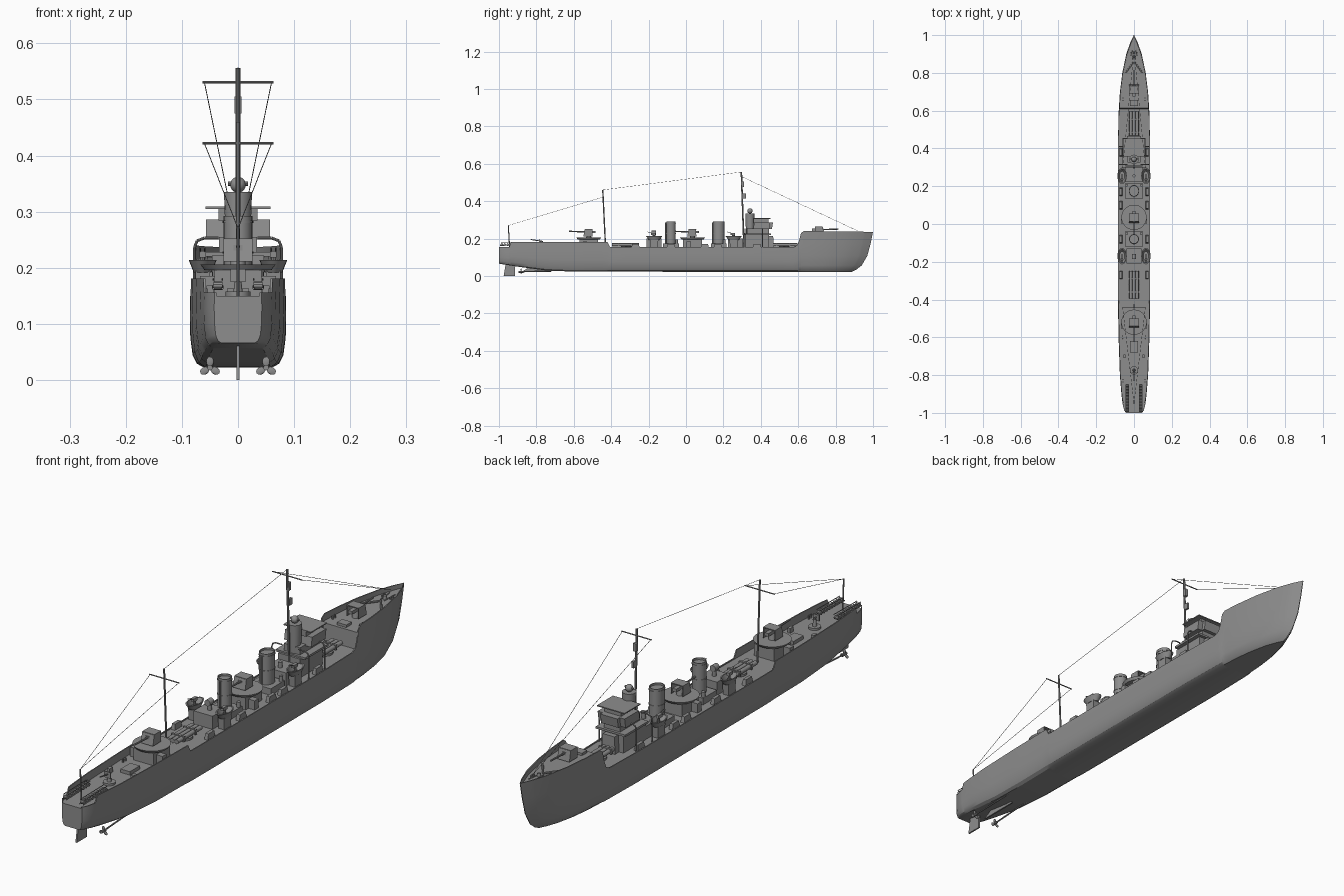
import bpy, bmesh, math
from mathutils import Vector, Matrix

if "Cube" in bpy.data.objects:
    bpy.data.objects.remove(bpy.data.objects["Cube"])

grey = bpy.data.materials.new("naval_grey")
grey.use_nodes = True
COLOUR = (0.27, 0.27, 0.27, 1)
grey.diffuse_color = COLOUR
grey.node_tree.nodes["Principled BSDF"].inputs["Base Color"].default_value = COLOUR


def finish(name, bm, smooth=True):
    bmesh.ops.recalc_face_normals(bm, faces=bm.faces)
    mesh = bpy.data.meshes.new(name)
    bm.to_mesh(mesh)
    bm.free()
    mesh.materials.append(grey)
    obj = bpy.data.objects.new(name, mesh)
    bpy.context.collection.objects.link(obj)
    if smooth:
        bpy.ops.object.select_all(action="DESELECT")
        obj.select_set(True)
        bpy.context.view_layer.objects.active = obj
        bpy.ops.object.shade_smooth_by_angle(angle=math.radians(32))
    return obj


def box(name, x, y, z0, z1, w, d, top=1.0, top_y=None, shift=0):
    """Box of half width w and half depth d, with a scaled and shifted top."""
    bm = bmesh.new()
    for v in bmesh.ops.create_cube(bm, size=2)["verts"]:
        up = v.co.z > 0
        sx = top if up else 1
        sy = (top if top_y is None else top_y) if up else 1
        v.co = (x + v.co.x * w * sx, y + v.co.y * d * sy + (shift if up else 0), z1 if up else z0)
    return finish(name, bm, False)


def cone(name, x, y, z0, z1, r0, r1=None, sides=20, stretch=1.0):
    bm = bmesh.new()
    bmesh.ops.create_cone(bm, cap_ends=True, segments=sides, radius1=r0,
                          radius2=r0 if r1 is None else r1, depth=z1 - z0)
    for v in bm.verts:
        v.co = (x + v.co.x, y + v.co.y * stretch, v.co.z + (z0 + z1) / 2)
    return finish(name, bm)


def rod(name, p, q, r, sides=8):
    p, q = Vector(p), Vector(q)
    bm = bmesh.new()
    bmesh.ops.create_cone(bm, cap_ends=True, segments=sides, radius1=r, radius2=r, depth=(q - p).length)
    turn = (q - p).to_track_quat("Z", "Y").to_matrix().to_4x4()
    bm.transform(Matrix.Translation((p + q) / 2) @ turn)
    return finish(name, bm)


def dish(name, x, y, z0, z1, r0, r1, stretch=1.0, wall=0.004, sides=20):
    """Open tub with a thin wall."""
    bm = bmesh.new()
    rings = []
    for r, z in ((r0, z0), (r1, z1), (r1 - wall, z1), (r0 - wall / 2, z0 + wall)):
        rings.append([bm.verts.new((x + r * math.cos(a), y + r * stretch * math.sin(a), z))
                      for a in (2 * math.pi * i / sides for i in range(sides))])
    for a, b in zip(rings, rings[1:]):
        for i in range(sides):
            bm.faces.new((a[i], a[i - 1], b[i - 1], b[i]))
    bm.faces.new(rings[0])
    bm.faces.new(rings[-1])
    return finish(name, bm)


def lookup(table, y):
    for (a, u), (b, v) in zip(table, table[1:]):
        if y <= b:
            return u + (v - u) * max(0, y - a) / (b - a)
    return table[-1][1]


# Hull: lofted sections with bulwarks, deck, stepped forecastle and curved stem
BEAM = [(-1, .042), (-.985, .052), (-.95, .06), (-.9, .066), (-.8, .074), (-.6, .081), (-.35, .085),
        (.4, .085), (.6, .08), (.7, .074), (.8, .062), (.9, .041), (.96, .02), (1, .001)]
KEEL = [(-1, .066), (-.9, .05), (-.75, .03), (-.6, .023), (1, .022)]
TOP = [(-.945, .156), (-.935, .181), (-.42, .181), (-.405, .154), (.575, .154), (.595, .165),
       (.605, .19), (.615, .23), (.63, .24), (1, .236)]
DECK = [(-1, .15), (.61, .15), (.613, .214), (1, .22)]
STEM = [(.022, .885), (.04, .925), (.08, .96), (.14, .98), (.236, 1)]
LEVELS = [(0, 0), (0, .72), (.05, .86), (.16, .95), (.4, 1), (.7, 1.01), (1, 1)]
ends = {p[0] for t in (BEAM, KEEL, TOP, DECK) for p in t}
stations = sorted(ends | {i / 20 for i in range(-20, 21)})


def section(y):
    b, keel, top, deck = (lookup(t, y) for t in (BEAM, KEEL, TOP, DECK))
    pts = [(b * f, keel + (top - keel) * h) for h, f in LEVELS]
    inner = max(b - .004, b * .3)
    pts += [(inner, top), (inner, deck), (0, deck)]
    out = []
    for x, z in pts:
        reach = (lookup(STEM, z) - .62) / .38
        out.append((x, y if y < .62 else .62 + (y - .62) * reach, z))
    return out


bm = bmesh.new()
for side in (1, -1):
    rows = [[bm.verts.new((side * x, y, z)) for x, y, z in section(s)] for s in stations]
    for a, b in zip(rows, rows[1:]):
        for i in range(len(a) - 1):
            bm.faces.new((a[i], a[i + 1], b[i + 1], b[i]))
    bm.faces.new(rows[0])
bmesh.ops.remove_doubles(bm, verts=bm.verts, dist=.0003)
finish("hull", bm)

# Rudder, shafts and propellers
box("rudder", 0, -.945, 0, .062, .003, .03, 1, .85, .006)
box("skeg", 0, -.8, .022, .045, .003, .08, 1, .7, .015)
for s in (1, -1):
    rod("propeller_shaft", (s * .05, -.89, .022), (s * .045, -.68, .03), .003)
    rod("propeller_hub", (s * .05, -.895, .022), (s * .05, -.87, .022), .005)
    for k in range(3):
        a = math.radians(90 + 120 * k)
        c = Vector((s * .05 + .011 * math.cos(a), -.882, .022 + .011 * math.sin(a)))
        bm = bmesh.new()
        bmesh.ops.create_uvsphere(bm, u_segments=10, v_segments=6, radius=.009)
        bm.transform(Matrix.Translation(c) @ Matrix.Rotation(-a, 4, "Y") @ Matrix.Diagonal((1, .2, .75, 1)))
        finish("propeller_blade", bm)


# Main guns with open-backed shields; way is the direction of the barrel
def gun(y, z, way):
    cone("gun_pedestal", 0, y, z, z + .025, .014, .01)
    for s in (1, -1):
        box("gun_shield_side", s * .024, y + way * .004, z + .006, z + .045, .0015, .024, 1, .8, way * -.004)
    box("gun_shield_front", 0, y + way * .027, z + .006, z + .045, .0255, .002, 1, 1, way * -.008)
    box("gun_shield_roof", 0, y, z + .044, z + .047, .0255, .02)
    box("gun_breech", 0, y - way * .005, z + .024, z + .036, .008, .03)
    rod("gun_barrel", (0, y, z + .03), (0, y + way * .105, z + .034), .0035)


gun(.71, .217, 1)
for y in (.035, -.52):
    box("gun_house", 0, y, .15, .196, .042, .05)
    for s in (1, -1):
        box("gun_house_wing", s * .05, y - .02, .15, .185, .018, .012)
    cone("gun_platform", 0, y, .196, .206, .06, .067, 28)
    gun(y, .205, -1)

# Torpedo tubes
for y in (.525, -.32):
    cone("torpedo_mount", 0, y, .15, .158, .028)
    for x in (-.017, 0, .017):
        rod("torpedo_tube", (x, y - .075, .167), (x, y + .07, .167), .0085, 12)
    for k in (-.04, .03):
        box("torpedo_band", 0, y + k, .157, .177, .027, .004)

# Funnels
for y, r, stretch in ((-.08, .025, 1), (.175, .026, 1.15)):
    box("funnel_house", 0, y, .15, .175, .045, .042)
    dish("funnel", 0, y, .17, .292, r, r, stretch, .003, 24)
    for z in (.225, .28):
        cone("funnel_band", 0, y, z, z + .004, r + .0015, None, 24, stretch)
    rod("steam_pipe", (0, y - r * stretch - .003, .17), (0, y - r * stretch - .003, .285), .003)
    cone("funnel_cap", 0, y, .27, .274, r - .002, None, 24, stretch)
    for s in (1, -1):
        cone("vent_trunk", s * .038, y + .03, .175, .195, .007)

# Light gun tubs on sponsons
box("aft_tub_house", 0, -.17, .15, .2, .04, .04)
box("forward_tub_house", 0, .265, .15, .2, .045, .04)
for y in (-.17, .255):
    for s in (1, -1):
        x = s * .063
        dish("gun_tub", x, y, .192, .214, .016, .025, 1.75)
        box("tub_support", x, y, .15, .194, .012, .02, 1.1)
        cone("light_gun_post", x, y, .194, .222, .006, .004, 10)
        box("light_gun_body", x, y - .004, .218, .23, .006, .012)
        for k in (-.004, .004):
            rod("light_gun_barrel", (x + k, y, .225), (x + k, y - .036, .236), .0015, 6)
    cone("searchlight_post", 0, y, .2, .22, .008)
rod("searchlight", (0, -.16, .23), (0, -.185, .23), .012, 14)

# Deck-edge lockers and braces amidships
for y in (-.27, -.08, .1, .17, .38):
    for s in (1, -1):
        box("deck_locker", s * .07, y, .15, .172, .008, .022, .8)

# Bridge superstructure
box("bridge_base", 0, .375, .15, .222, .046, .068)
box("bridge_front", 0, .45, .15, .215, .028, .018, .9)
box("bridge_deck", 0, .385, .22, .228, .062, .07)
box("bridge_middle", 0, .385, .228, .255, .034, .06)
box("wheelhouse", 0, .402, .25, .286, .057, .043, 1, 1, .006)
box("wheelhouse_front", 0, .445, .25, .286, .036, .014, 1, 1, .006)
box("bridge_roof", 0, .405, .305, .309, .058, .048)
box("bridge_upper", 0, .4, .284, .306, .035, .04)
cone("director_tower", 0, .342, .22, .335, .021, .025)
bm = bmesh.new()
bmesh.ops.create_uvsphere(bm, u_segments=16, v_segments=10, radius=.014)
bm.transform(Matrix.Translation((0, .342, .348)))
finish("director", bm)
rod("rangefinder", (-.018, .342, .35), (.018, .342, .35), .004)

# Curved boat davits beside the bridge
for s in (1, -1):
    for y in (.315, .41):
        path = [(s * .078, y, .15), (s * .078, y, .235), (s * .073, y, .248), (s * .06, y, .253), (s * .035, y, .253)]
        for p, q in zip(path, path[1:]):
            rod("davit", p, q, .0025)

# Masts, yards and rigging
main_top, aft_top, pole_top = (0, .296, .556), (0, -.445, .46), (0, -.95, .27)
rod("main_mast", (0, .31, .15), main_top, .0042)
rod("aft_mast", (0, -.43, .15), aft_top, .0035)
rod("stern_pole", (0, -.943, .15), pole_top, .0028)
box("mast_lantern", 0, .304, .475, .505, .0065, .007)
box("mast_lamp", 0, .312, .415, .44, .004, .009)
YARDS = ((.298, .531, (0, .92, .24)), (-.443, .422, pole_top))
for y, z, end in YARDS:
    rod("yard", (-.063, y, z), (.063, y, z), .0022)
    for s in (1, -1):
        rod("rigging_line", (s * .06, y, z), end, .0008, 5)
rod("aerial_line", main_top, aft_top, .0008, 5)

# Stern depth charge racks and small gun
for s in (1, -1):
    for x in (.028, .044):
        rod("rack_rail", (s * x, -.995, .163), (s * x, -.85, .168), .002)
        rod("rack_top_rail", (s * x, -.99, .178), (s * x, -.85, .18), .0015)
    for k in range(9):
        y = -.985 + .016 * k
        rod("depth_charge", (s * .028, y, .168), (s * .044, y, .168), .0072, 10)
    box("charge_thrower", s * .05, -.7, .15, .168, .006, .01)
cone("stern_gun_base", 0, -.775, .15, .158, .022)
cone("stern_gun_post", 0, -.775, .158, .185, .008, .005)
rod("stern_gun_barrel", (0, -.765, .185), (0, -.83, .195), .0025)
box("stern_gun_shield", 0, -.785, .175, .198, .013, .002)
box("stern_hatch", 0, -.65, .15, .163, .02, .03)

# Forecastle fittings
for s in (1, -1):
    rod("breakwater", (0, .86, .221), (s * .045, .8, .221), .004)
    for y, x in ((.9, .017), (.66, .058), (-.6, .06), (-.83, .058)):
        z = .214 if y > .6 else .15
        for k in (-.007, .007):
            cone("bollard", s * x, y + k, z, z + .013, .0035, None, 8)
    rod("anchor_chain", (s * .008, .87, .22), (s * .012, .93, .222), .002)
cone("capstan", 0, .885, .216, .232, .008, .006, 12)
box("forecastle_hatch", 0, .64, .213, .224, .02, .016)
##########
## WHAT IS BEING ASKED
Print exactly the lines from the first line of the records above through the line containing "for r, z in", both included, and leave the pictures out.

## SOLUTION
import bpy, bmesh, math
from mathutils import Vector, Matrix

if "Cube" in bpy.data.objects:
    bpy.data.objects.remove(bpy.data.objects["Cube"])

grey = bpy.data.materials.new("naval_grey")
grey.use_nodes = True
COLOUR = (0.27, 0.27, 0.27, 1)
grey.diffuse_color = COLOUR
grey.node_tree.nodes["Principled BSDF"].inputs["Base Color"].default_value = COLOUR


def finish(name, bm, smooth=True):
    bmesh.ops.recalc_face_normals(bm, faces=bm.faces)
    mesh = bpy.data.meshes.new(name)
    bm.to_mesh(mesh)
    bm.free()
    mesh.materials.append(grey)
    obj = bpy.data.objects.new(name, mesh)
    bpy.context.collection.objects.link(obj)
    if smooth:
        bpy.ops.object.select_all(action="DESELECT")
        obj.select_set(True)
        bpy.context.view_layer.objects.active = obj
        bpy.ops.object.shade_smooth_by_angle(angle=math.radians(32))
    return obj


def box(name, x, y, z0, z1, w, d, top=1.0, top_y=None, shift=0):
    """Box of half width w and half depth d, with a scaled and shifted top."""
    bm = bmesh.new()
    for v in bmesh.ops.create_cube(bm, size=2)["verts"]:
        up = v.co.z > 0
        sx = top if up else 1
        sy = (top if top_y is None else top_y) if up else 1
        v.co = (x + v.co.x * w * sx, y + v.co.y * d * sy + (shift if up else 0), z1 if up else z0)
    return finish(name, bm, False)


def cone(name, x, y, z0, z1, r0, r1=None, sides=20, stretch=1.0):
    bm = bmesh.new()
    bmesh.ops.create_cone(bm, cap_ends=True, segments=sides, radius1=r0,
                          radius2=r0 if r1 is None else r1, depth=z1 - z0)
    for v in bm.verts:
        v.co = (x + v.co.x, y + v.co.y * stretch, v.co.z + (z0 + z1) / 2)
    return finish(name, bm)


def rod(name, p, q, r, sides=8):
    p, q = Vector(p), Vector(q)
    bm = bmesh.new()
    bmesh.ops.create_cone(bm, cap_ends=True, segments=sides, radius1=r, radius2=r, depth=(q - p).length)
    turn = (q - p).to_track_quat("Z", "Y").to_matrix().to_4x4()
    bm.transform(Matrix.Translation((p + q) / 2) @ turn)
    return finish(name, bm)


def dish(name, x, y, z0, z1, r0, r1, stretch=1.0, wall=0.004, sides=20):
    """Open tub with a thin wall."""
    bm = bmesh.new()
    rings = []
    for r, z in ((r0, z0), (r1, z1), (r1 - wall, z1), (r0 - wall / 2, z0 + wall)):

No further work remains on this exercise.